Being able to open for the right kind of show can garner your band significant notoriety, and open the door to a host of new fans, but landing such coveted slots isn't always easy. Here we look at some simple tips for improving your chances of being an opener.
Guest post by Patrick McGuire of the ReverbNation Blog
If you’ve been playing in a serious band for a few years it can feel discouraging to see other musicians in your scene getting opportunities that you feel you’re ready for but just don’t have access to. Seeing friends in other bands opening sold out shows or supporting popular bands on the road can leave musicians who’ve been working hard for years wondering why they’re not being considered for the same important opportunities. Opening for the right show has the potential to bring a band notoriety, a larger fan base and resources they wouldn’t have had otherwise. But younger bands sometimes fail to do simple and effective things that could drastically improve their chances of getting on important shows. I’m going to give you a few simple tips on how your band can land coveted support slots in your local music scene.
Drop Those Demos
The most important thing your band needs to be considered for bigger shows is professionally recorded music. Those Garage Band demos you have posted on your Soundcloud page simply won’t do. Whether it’s a few singles, an EP or an entire album, you won’t be taken seriously by talent buyers until your band has produced music that’s been professionally recorded, mixed and mastered. This isn’t to say you can’t record and produce high quality songs yourself. In 2017, there’s never been more access to not only affordable and professional recording technology, but also an infinite amount of online guides and resources that can help you record and produce music the right way. Don’t bother trying to land spots on high-profile shows before you’ve taken the time to transform your demos into real, listenable music.

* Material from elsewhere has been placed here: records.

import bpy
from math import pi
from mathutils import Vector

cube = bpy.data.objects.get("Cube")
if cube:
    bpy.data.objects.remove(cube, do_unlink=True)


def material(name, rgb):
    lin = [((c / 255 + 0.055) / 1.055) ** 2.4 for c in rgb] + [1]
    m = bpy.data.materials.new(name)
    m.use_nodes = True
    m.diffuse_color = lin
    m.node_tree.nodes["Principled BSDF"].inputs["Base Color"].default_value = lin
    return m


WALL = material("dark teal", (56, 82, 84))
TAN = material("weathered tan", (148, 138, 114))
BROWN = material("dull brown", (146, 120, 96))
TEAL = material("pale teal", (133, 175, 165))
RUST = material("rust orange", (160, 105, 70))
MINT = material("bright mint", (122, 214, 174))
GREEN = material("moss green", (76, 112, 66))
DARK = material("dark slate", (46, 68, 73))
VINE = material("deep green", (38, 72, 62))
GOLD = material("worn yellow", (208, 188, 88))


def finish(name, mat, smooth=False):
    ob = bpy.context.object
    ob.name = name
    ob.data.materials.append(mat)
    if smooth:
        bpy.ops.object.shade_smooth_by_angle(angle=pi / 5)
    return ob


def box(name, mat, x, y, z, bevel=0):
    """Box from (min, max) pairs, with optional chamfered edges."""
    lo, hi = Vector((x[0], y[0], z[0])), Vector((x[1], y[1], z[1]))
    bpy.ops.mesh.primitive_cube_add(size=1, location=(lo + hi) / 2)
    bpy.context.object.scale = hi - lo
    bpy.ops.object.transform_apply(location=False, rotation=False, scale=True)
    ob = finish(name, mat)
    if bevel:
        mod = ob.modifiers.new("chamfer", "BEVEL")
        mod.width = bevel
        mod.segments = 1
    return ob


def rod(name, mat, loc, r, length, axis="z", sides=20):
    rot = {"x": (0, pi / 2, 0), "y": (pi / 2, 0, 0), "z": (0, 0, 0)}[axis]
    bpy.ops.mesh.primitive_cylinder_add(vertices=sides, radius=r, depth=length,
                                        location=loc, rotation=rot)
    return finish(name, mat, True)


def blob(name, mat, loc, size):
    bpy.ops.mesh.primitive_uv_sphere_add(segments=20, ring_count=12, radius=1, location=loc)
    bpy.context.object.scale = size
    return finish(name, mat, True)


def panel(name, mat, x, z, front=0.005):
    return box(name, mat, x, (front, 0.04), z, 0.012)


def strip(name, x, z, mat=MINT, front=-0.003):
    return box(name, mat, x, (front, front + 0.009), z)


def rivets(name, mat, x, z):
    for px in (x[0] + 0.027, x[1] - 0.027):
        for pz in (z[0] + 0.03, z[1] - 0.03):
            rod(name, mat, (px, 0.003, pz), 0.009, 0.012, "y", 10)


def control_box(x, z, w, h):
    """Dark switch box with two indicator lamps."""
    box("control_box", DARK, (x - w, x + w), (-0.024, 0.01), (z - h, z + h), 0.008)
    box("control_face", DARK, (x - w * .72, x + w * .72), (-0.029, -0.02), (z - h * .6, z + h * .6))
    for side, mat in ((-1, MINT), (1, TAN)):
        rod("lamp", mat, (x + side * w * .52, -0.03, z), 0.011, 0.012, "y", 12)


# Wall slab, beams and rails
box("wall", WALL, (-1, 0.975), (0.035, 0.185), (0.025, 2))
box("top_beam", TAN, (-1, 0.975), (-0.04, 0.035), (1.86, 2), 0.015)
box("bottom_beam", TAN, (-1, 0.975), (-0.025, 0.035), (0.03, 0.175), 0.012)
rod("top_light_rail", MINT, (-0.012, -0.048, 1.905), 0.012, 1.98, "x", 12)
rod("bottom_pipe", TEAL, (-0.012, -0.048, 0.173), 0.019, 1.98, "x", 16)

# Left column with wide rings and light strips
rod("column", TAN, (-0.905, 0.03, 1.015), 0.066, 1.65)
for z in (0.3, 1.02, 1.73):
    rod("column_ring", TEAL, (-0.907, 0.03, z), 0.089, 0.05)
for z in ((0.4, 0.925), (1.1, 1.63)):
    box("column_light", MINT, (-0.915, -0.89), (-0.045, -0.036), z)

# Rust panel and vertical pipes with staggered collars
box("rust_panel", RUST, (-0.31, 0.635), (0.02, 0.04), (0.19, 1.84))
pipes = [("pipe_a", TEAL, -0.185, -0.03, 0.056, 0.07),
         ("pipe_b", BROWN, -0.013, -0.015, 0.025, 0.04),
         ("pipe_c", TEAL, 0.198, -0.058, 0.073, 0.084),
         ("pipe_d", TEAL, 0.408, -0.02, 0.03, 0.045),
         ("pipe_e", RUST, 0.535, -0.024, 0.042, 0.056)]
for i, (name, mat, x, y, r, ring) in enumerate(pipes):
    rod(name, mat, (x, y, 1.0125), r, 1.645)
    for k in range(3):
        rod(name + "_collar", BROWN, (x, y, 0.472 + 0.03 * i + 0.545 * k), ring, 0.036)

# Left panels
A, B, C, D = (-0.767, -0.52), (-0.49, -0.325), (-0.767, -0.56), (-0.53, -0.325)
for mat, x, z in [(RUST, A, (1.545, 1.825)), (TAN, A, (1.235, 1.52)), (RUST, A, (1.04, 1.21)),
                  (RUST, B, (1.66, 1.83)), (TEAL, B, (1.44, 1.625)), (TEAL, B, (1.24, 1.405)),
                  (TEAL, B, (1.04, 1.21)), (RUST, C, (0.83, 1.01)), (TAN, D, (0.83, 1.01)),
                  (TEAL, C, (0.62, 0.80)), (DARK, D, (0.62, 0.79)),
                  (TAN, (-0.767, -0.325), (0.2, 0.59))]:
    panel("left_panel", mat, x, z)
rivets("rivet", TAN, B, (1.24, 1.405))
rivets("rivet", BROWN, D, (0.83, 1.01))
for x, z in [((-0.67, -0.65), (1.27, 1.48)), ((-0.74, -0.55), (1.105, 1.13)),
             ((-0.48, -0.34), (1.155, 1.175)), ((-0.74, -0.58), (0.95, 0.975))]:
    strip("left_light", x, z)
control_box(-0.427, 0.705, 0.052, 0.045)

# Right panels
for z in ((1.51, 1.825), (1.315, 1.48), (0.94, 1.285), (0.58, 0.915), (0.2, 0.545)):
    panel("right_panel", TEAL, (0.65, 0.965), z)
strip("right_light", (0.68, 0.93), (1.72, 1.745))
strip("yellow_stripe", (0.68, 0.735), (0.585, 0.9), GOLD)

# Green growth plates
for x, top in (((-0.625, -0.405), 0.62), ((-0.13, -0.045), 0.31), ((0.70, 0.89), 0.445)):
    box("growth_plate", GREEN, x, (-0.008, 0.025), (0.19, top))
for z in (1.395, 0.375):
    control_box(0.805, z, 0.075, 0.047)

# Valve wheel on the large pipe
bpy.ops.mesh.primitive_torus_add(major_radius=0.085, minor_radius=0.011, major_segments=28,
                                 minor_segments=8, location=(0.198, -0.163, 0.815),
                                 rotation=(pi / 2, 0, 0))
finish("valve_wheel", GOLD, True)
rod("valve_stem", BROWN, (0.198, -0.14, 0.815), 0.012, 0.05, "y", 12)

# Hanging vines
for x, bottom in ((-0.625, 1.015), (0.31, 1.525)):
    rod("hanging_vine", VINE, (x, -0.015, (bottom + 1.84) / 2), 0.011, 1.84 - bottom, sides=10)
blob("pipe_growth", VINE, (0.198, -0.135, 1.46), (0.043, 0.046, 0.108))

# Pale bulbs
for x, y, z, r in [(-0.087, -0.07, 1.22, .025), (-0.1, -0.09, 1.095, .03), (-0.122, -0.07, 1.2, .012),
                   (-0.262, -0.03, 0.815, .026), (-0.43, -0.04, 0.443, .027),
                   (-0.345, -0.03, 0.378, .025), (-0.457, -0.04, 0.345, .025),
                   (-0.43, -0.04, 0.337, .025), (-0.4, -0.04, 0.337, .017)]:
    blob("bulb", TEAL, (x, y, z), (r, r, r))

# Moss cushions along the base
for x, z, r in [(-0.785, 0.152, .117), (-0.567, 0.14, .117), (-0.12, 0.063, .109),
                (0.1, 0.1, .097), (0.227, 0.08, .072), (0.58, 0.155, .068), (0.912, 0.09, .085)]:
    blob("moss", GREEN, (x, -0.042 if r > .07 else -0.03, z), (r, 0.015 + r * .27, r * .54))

Learn To Pitch
Crafting a pitch over email that’s cohesive and persuasive is a skill that many newer bands fail to develop, but asking to be added to a show the right way could mean the difference between landing a spot or not. Try putting yourself in the shoes of a talent buyer for a second. If you get an email from a band you’ve probably never heard of that says, “Hi. Do you need an opener for 6/19?,” are you going to take it seriously? Probably not. If you want any chance of getting a talent buyer’s attention, you’ve got to at least provide basic information about your band, what you sound like, what you’ve accomplished and why you want to be considered for a certain show. If you can provide those crucial details in a persuasive way, you’ll have a much better shot at getting on a great show.
The pitches you come up with should feature proper grammar and correct spelling. You might be asking, “What does my music have to do with grammar and spelling?” Like any other industry, promoters, labels and talent buyers in the music industry won’t take your band seriously if your emails aren’t readable. We don’t often associate music with professionalism, but coming off as serious and professional in your correspondence with club owners and talent buyers will greatly improve your chances of landing coveted support slots.
Stay Ahead of The Game
If you want to open big shows for bands coming to your city, you’ll have to make a habit of checking the calendars posted on your local venue’s websites at least once a week. Staying in the know as far as what shows are happening in your scene will give you the opportunity to ask to be considered for shows months before they happen. It’s also important to gauge what’s happening in your scene as far as local shows go. Keeping your finger on the pulse of your local music community can help your band discover where you fit in and what you hope to accomplish locally.
Don’t Be Afraid To Get Told “No”
You’ll most likely get a “no” from talent buyers when you ask to open high-profile shows even if you’ve done everything right. There’s a few reasons for this, and you shouldn’t get discouraged by them. The biggest reason is that larger acts usually bring bands with them on tour. Labels and booking agencies also choose bands to open for the acts they represent. Another reason your band might get turned down is for superficial things like not having enough fans on Facebook. It might be hard, but you can’t take getting turned down personally.
Something that happens with my band consistently is that we’ll ask to open a show, get told no for whatever reason and will get asked to open another show instead. Sometimes the show we end up with is better than the one we wanted. This is because we’ve taken the time to develop a reputation within our scene that’s built off of positive relationships with talent buyers, press outlets and fans. After time, the talent buyers in your scene will ask you to open high-profile shows before they’ve even been announced. Using the methods I’ve listed above, the bands I’ve been in have opened from everyone from Imagine Dragons to The Oh Hellos. There are plenty of amazing opportunities out there for tenacious bands who take the time to look for them.